* INFORMATION SHOWN
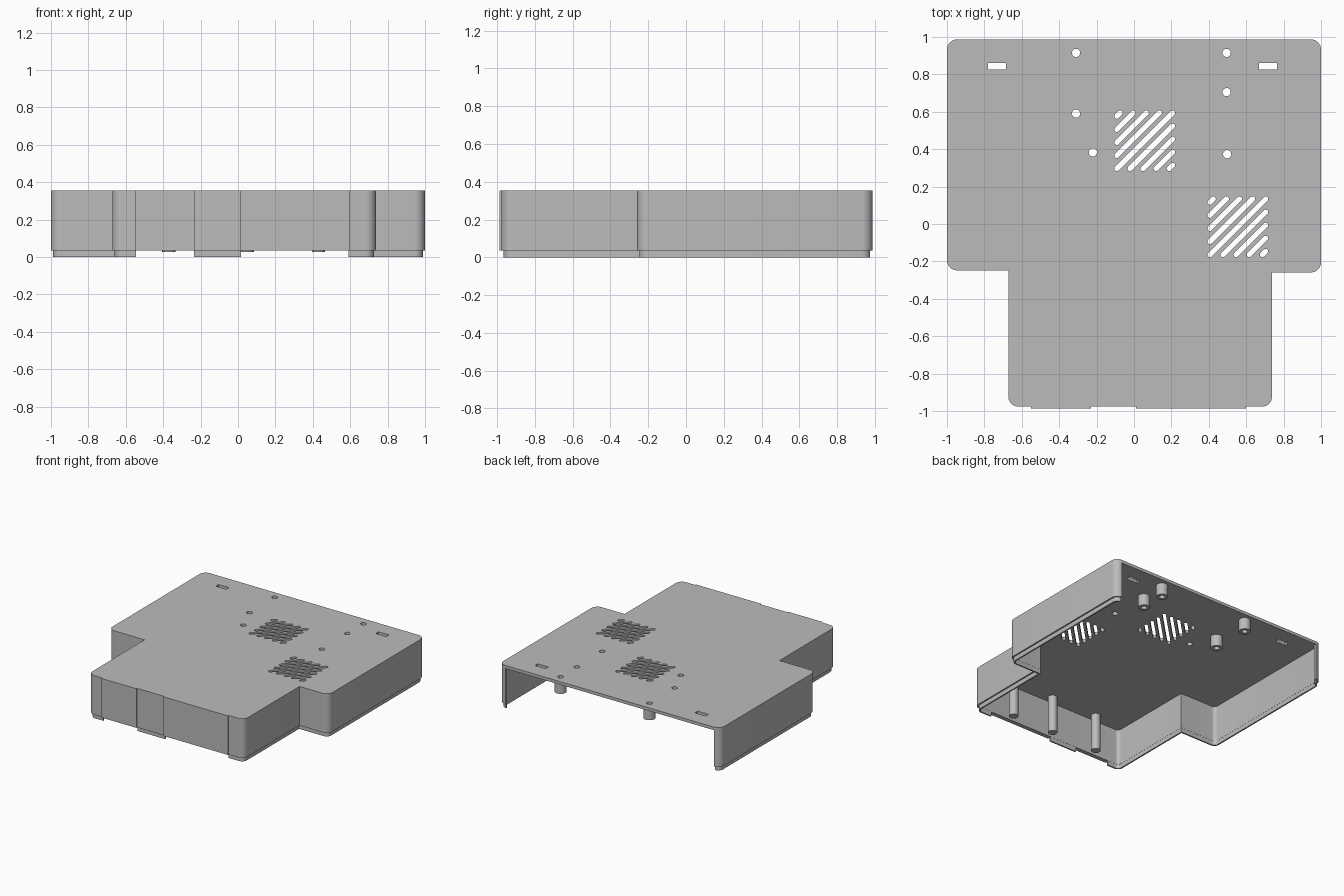
import bpy, bmesh, math
from mathutils import Vector

cube = bpy.data.objects.get("Cube")
if cube:
    bpy.data.objects.remove(cube, do_unlink=True)

grey = bpy.data.materials.new("plain grey")
grey.use_nodes = True
grey.diffuse_color = (0.5, 0.5, 0.5, 1)
grey.node_tree.nodes["Principled BSDF"].inputs["Base Color"].default_value = (0.5, 0.5, 0.5, 1)

TOP, PLATE, RIM = 0.355, 0.33, 0.035     # heights
BACK, FRONT = 0.987, -0.977
THICK, STEP = 0.025, 0.012               # wall thickness, lip setback
RADIUS = 0.055
CORNERS = [Vector(c) for c in (
    (1, BACK), (1, -0.259), (0.738, -0.259), (0.738, FRONT),
    (-0.672, FRONT), (-0.672, -0.248), (-1, -0.248), (-1, BACK))]


def outline(inset, first=0, last=8):
    """Clockwise case outline, set inwards, outer corners rounded."""
    pts = []
    for i in range(first, last):
        p = CORNERS[i]
        d1 = (p - CORNERS[i - 1]).normalized()
        d2 = (CORNERS[(i + 1) % 8] - p).normalized()
        q = p + inset * (Vector((d1.y, -d1.x)) + Vector((d2.y, -d2.x)))
        if d1.cross(d2) > 0:
            pts.append(q)
            continue
        r = RADIUS - inset
        centre = q - d1 * r + d2 * r
        for k in range(9):
            a = k / 8 * math.pi / 2
            pts.append(centre - d2 * r * math.cos(a) + d1 * r * math.sin(a))
    return pts


def add_prism(bm, pts, z0, z1):
    low = [bm.verts.new((p[0], p[1], z0)) for p in pts]
    high = [bm.verts.new((p[0], p[1], z1)) for p in pts]
    bm.faces.new(low)
    bm.faces.new(high[::-1])
    for i in range(len(pts)):
        bm.faces.new((low[i - 1], low[i], high[i], high[i - 1]))


def finish(name, bm):
    bmesh.ops.recalc_face_normals(bm, faces=bm.faces[:])
    mesh = bpy.data.meshes.new(name)
    bm.to_mesh(mesh)
    bm.free()
    mesh.materials.append(grey)
    obj = bpy.data.objects.new(name, mesh)
    bpy.context.collection.objects.link(obj)
    return obj


def smooth(obj):
    bpy.ops.object.select_all(action='DESELECT')
    obj.select_set(True)
    bpy.context.view_layer.objects.active = obj
    bpy.ops.object.shade_smooth_by_angle(angle=math.radians(30))


def prism(name, pts, z0, z1):
    bm = bmesh.new()
    add_prism(bm, pts, z0, z1)
    obj = finish(name, bm)
    smooth(obj)
    return obj


def rect(x0, x1, y0, y1):
    return [(x0, y0), (x1, y0), (x1, y1), (x0, y1)]


def capsule(a, b, r, n=8):
    """Round-ended slot from a to b; a circle when the points meet."""
    a, b = Vector(a), Vector(b)
    t = math.atan2(b.y - a.y, b.x - a.x)
    pts = []
    for c, start in ((b, t - math.pi / 2), (a, t + math.pi / 2)):
        count = n if a == b else n + 1
        for k in range(count):
            ang = start + math.pi * k / n
            pts.append(c + r * Vector((math.cos(ang), math.sin(ang))))
    return pts


def tube(name, x, y, r_in, r_out, z0, z1):
    bm = bmesh.new()
    profile = [bm.verts.new((x + r, y, z)) for r, z in
               ((r_in, z0), (r_out, z0), (r_out, z1), (r_in, z1))]
    edges = [bm.edges.new((profile[i - 1], profile[i])) for i in range(4)]
    bmesh.ops.spin(bm, geom=profile + edges, cent=(x, y, 0), axis=(0, 0, 1),
                   angle=math.tau, steps=24)
    bmesh.ops.remove_doubles(bm, verts=bm.verts[:], dist=0.0005)
    smooth(finish(name, bm))


# Cutter: screw holes, strap slots and two diagonal vent grilles
BOSSES = [(-0.31, 0.915), (0.495, 0.915), (0.495, 0.705), (-0.31, 0.59)]
SMALL = [(-0.22, 0.383), (0.498, 0.373)]
HOLE = 0.022
bm = bmesh.new()
cuts = [capsule(p, p, HOLE, 12) for p in BOSSES + SMALL]
cuts += [rect(x - 0.048, x + 0.048, 0.826, 0.862) for x in (-0.732, 0.716)]
half, slit = 0.149, 0.0135
for gx, gy in ((0.057, 0.445), (0.555, -0.015)):
    for k in range(-4, 5):
        c = k * 0.07
        lo, hi = max(-half, -half - c), min(half, half - c)
        cuts.append(capsule((gx + lo, gy + lo + c), (gx + hi, gy + hi + c), slit))
for pts in cuts:
    add_prism(bm, pts, PLATE - 0.05, TOP + 0.05)
cutter = finish("plate_cutter", bm)
cutter.hide_render = True

# Top plate with the openings cut through
plate = prism("top_plate", outline(0), PLATE, TOP)
mod = plate.modifiers.new("openings", 'BOOLEAN')
mod.operation, mod.solver, mod.object = 'DIFFERENCE', 'EXACT', cutter
bpy.context.view_layer.objects.active = plate
bpy.ops.object.modifier_apply(modifier=mod.name)
bpy.data.objects.remove(cutter, do_unlink=True)
smooth(plate)

# Side and front walls, open at the back
prism("outer_wall", outline(0) + outline(THICK)[::-1], RIM, PLATE)

# Raised front panels
for name, x0, x1 in (("front_panel_right", -0.55, -0.23), ("front_panel_left", 0.01, 0.6)):
    prism(name, rect(x0, x1, -0.987, FRONT + 0.01), RIM, TOP)

# Stepped lip under the walls, interrupted below the front panels
inner = THICK - 0.001


def lip_path(inset, side):
    y = FRONT + inset
    if side == "left":
        return outline(inset, 0, 4) + [(0.59, y)]
    return [(-0.545, y)] + outline(inset, 4, 8)


for side in ("left", "right"):
    prism("lip_" + side, lip_path(STEP, side) + lip_path(inner, side)[::-1], 0, RIM + 0.01)
prism("lip_middle", rect(-0.235, 0.015, FRONT + STEP, FRONT + inner), 0, RIM + 0.01)

# Hollow screw bosses under the plate
for i, (x, y) in enumerate(BOSSES):
    tube(f"screw_boss_{i + 1}", x, y, HOLE, 0.045, 0.235, PLATE + 0.005)

# Long support pins behind the front wall
for i, x in enumerate((-0.37, 0.05, 0.43)):
    prism(f"support_pin_{i + 1}", capsule((x, -0.885), (x, -0.885), 0.035, 12), 0.027, PLATE + 0.005)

* YOUR INSTRUCTIONS
Give back exactly the lines from the one containing "inner), 0, RIM + 0.01)" through the end of the listing above, with both ends included and nothing added.

* WRITTEN REPLY
prism("lip_middle", rect(-0.235, 0.015, FRONT + STEP, FRONT + inner), 0, RIM + 0.01)

# Hollow screw bosses under the plate
for i, (x, y) in enumerate(BOSSES):
    tube(f"screw_boss_{i + 1}", x, y, HOLE, 0.045, 0.235, PLATE + 0.005)

# Long support pins behind the front wall
for i, x in enumerate((-0.37, 0.05, 0.43)):
    prism(f"support_pin_{i + 1}", capsule((x, -0.885), (x, -0.885), 0.035, 12), 0.027, PLATE + 0.005)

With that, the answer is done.